■ What the task requires ■
How many separate lines in this material contain the string "rings"? Respond with the number alone.
Top of Dataset records
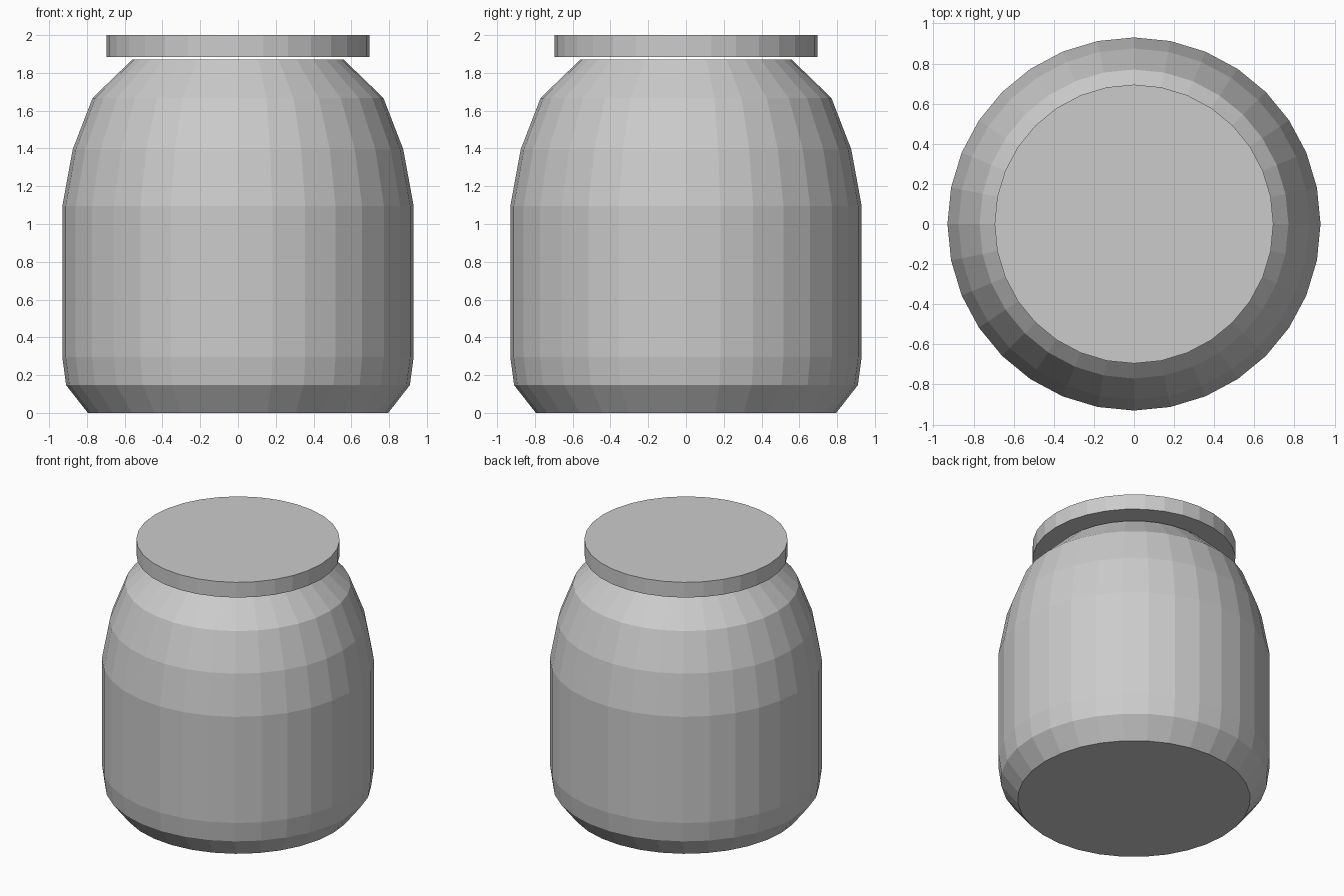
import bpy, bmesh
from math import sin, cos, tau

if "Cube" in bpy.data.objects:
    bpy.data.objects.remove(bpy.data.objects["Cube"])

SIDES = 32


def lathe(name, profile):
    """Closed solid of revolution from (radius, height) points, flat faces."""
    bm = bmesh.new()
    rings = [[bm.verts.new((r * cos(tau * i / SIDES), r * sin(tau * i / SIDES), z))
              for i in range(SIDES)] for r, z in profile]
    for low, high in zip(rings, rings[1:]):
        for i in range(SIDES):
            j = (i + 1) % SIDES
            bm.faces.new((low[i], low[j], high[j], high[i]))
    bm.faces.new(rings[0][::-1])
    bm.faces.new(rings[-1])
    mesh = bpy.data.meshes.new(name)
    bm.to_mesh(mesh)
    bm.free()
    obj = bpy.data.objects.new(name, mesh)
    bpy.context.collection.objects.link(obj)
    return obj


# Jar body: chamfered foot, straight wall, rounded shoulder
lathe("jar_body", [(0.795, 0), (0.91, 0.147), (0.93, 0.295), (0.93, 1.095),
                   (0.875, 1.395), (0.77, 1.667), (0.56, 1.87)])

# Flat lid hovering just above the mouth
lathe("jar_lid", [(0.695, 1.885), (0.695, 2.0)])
Bottom of Dataset records
■ The completed task ■
4